Every line of the entries below that carries the string "recess" should be copied.
*** Material for this task ***
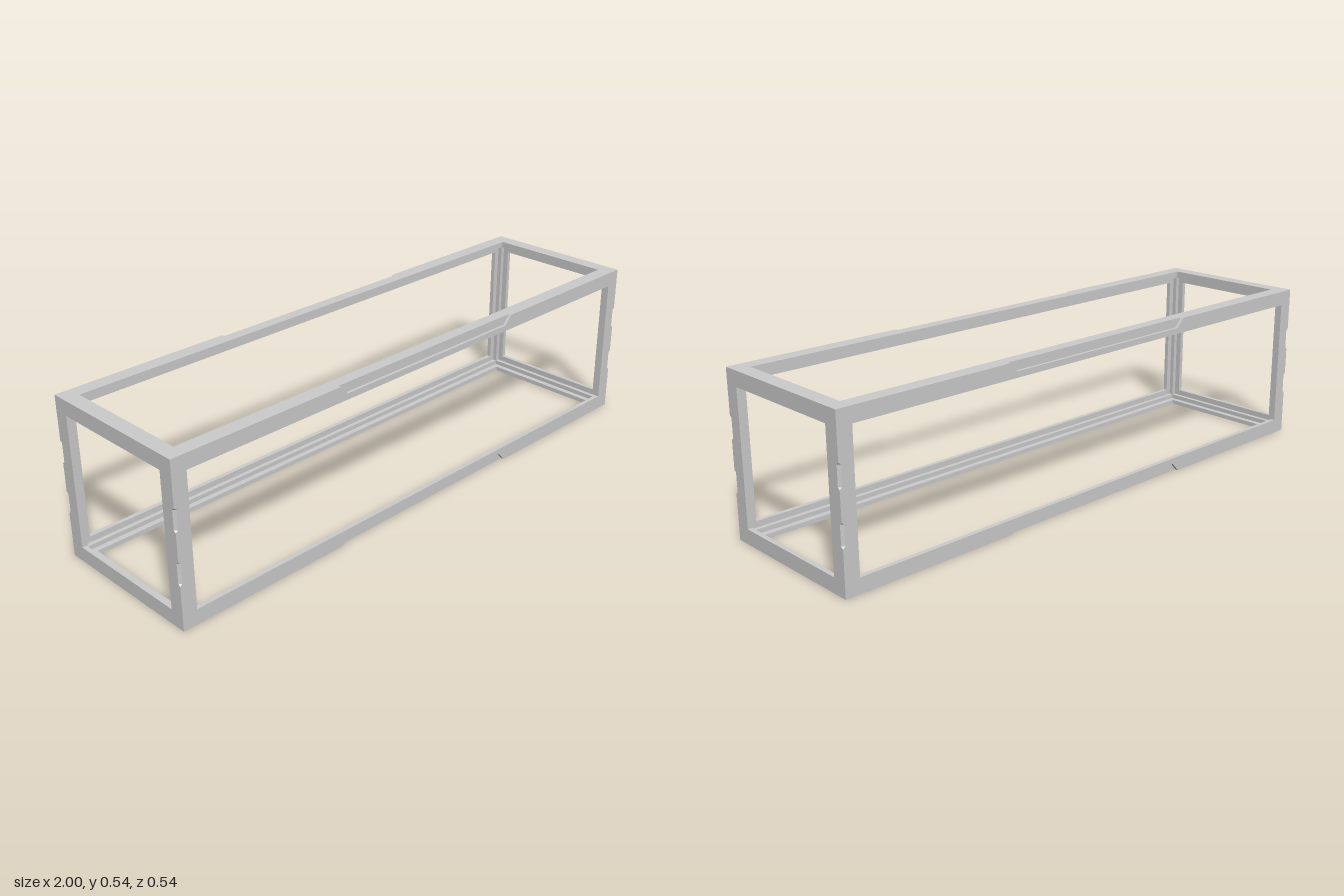
import * as THREE from 'three';

const HALF = [1, 0.271, 0.271]; // half sizes along x, y, z
const WIDTH = 0.05, FLANGE = 0.015, CORE = 0.03;

// Stepped angle section; u and v are distances inward from the two outer faces.
// The first three points are the outer edge, opened up where there is a recess.
const section = (edge) => [
  ...edge,
  [WIDTH, 0], [WIDTH, FLANGE], [CORE, FLANGE], [CORE, CORE],
  [FLANGE, CORE], [FLANGE, WIDTH], [0, WIDTH],
];
const SHARP = [[0, 0], [0, 0], [0, 0]];

// Stations [position, edge] across one recess with slanted ends
function recess(from, to, slant, startEdge, fullEdge) {
  return [
    [from, SHARP], [from, startEdge], [from + slant, fullEdge],
    [to - slant, fullEdge], [to, startEdge], [to, SHARP],
  ];
}

// Loft one mitred bar along an axis, at the corner given by the signs su, sv
function barGeometry(axis, su, sv, stations) {
  const uAxis = (axis + 1) % 3, vAxis = (axis + 2) % 3;
  const all = [[-HALF[axis], SHARP, 1], ...stations, [HALF[axis], SHARP, -1]];
  const rings = all.map(([t, edge, mitre = 0]) => section(edge).map(([u, v]) => {
    const p = [0, 0, 0];
    p[axis] = t + mitre * Math.max(u, v);
    p[uAxis] = su * (HALF[uAxis] - u);
    p[vAxis] = sv * (HALF[vAxis] - v);
    return new THREE.Vector3(...p);
  }));
  const positions = [];
  const tri = (a, b, c) => {
    const area = b.clone().sub(a).cross(c.clone().sub(a)).length();
    if (area < 1e-9) return;
    for (const p of su * sv > 0 ? [a, b, c] : [a, c, b]) positions.push(p.x, p.y, p.z);
  };
  for (let k = 0; k < rings.length - 1; k++) {
    const lo = rings[k], hi = rings[k + 1];
    for (let i = 0; i < lo.length; i++) {
      const j = (i + 1) % lo.length;
      tri(lo[i], lo[j], hi[j]);
      tri(lo[i], hi[j], hi[i]);
    }
  }
  const geometry = new THREE.BufferGeometry();
  geometry.setAttribute('position', new THREE.Float32BufferAttribute(positions, 3));
  geometry.computeVertexNormals();
  return geometry;
}

export function createModel() {
  const group = new THREE.Group();
  group.name = 'boxFrame';
  const material = new THREE.MeshStandardMaterial({ color: 0xcccccc, flatShading: true });

  // Long rails: one wide stepped rebate in the middle
  const d = 0.01, h = 0.03;
  const rebate = recess(-0.39, 0.39, 0.027,
    [[0, d], [0, d], [0, 0]], [[0, d], [h, d], [h, 0]]);

  // Posts: two short chamfers on the outer edge
  const c = 0.008;
  const chamfer = [[0, c], [c / 2, c / 2], [c, 0]];
  const chamfers = [
    ...recess(-0.122, -0.046, 0.006, SHARP, chamfer),
    ...recess(0.048, 0.124, 0.006, SHARP, chamfer),
  ];

  const bars = [['longRail', rebate], ['cornerPost', chamfers], ['endRail', []]];
  bars.forEach(([name, stations], axis) => {
    for (const su of [-1, 1]) for (const sv of [-1, 1]) {
      const mesh = new THREE.Mesh(barGeometry(axis, su, sv, stations), material);
      mesh.name = name;
      mesh.position.y = HALF[1];
      group.add(mesh);
    }
  });
  return group;
}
***
Problem solution
// The first three points are the outer edge, opened up where there is a recess.
// Stations [position, edge] across one recess with slanted ends
function recess(from, to, slant, startEdge, fullEdge) {
  const rebate = recess(-0.39, 0.39, 0.027,
    ...recess(-0.122, -0.046, 0.006, SHARP, chamfer),
    ...recess(0.048, 0.124, 0.006, SHARP, chamfer),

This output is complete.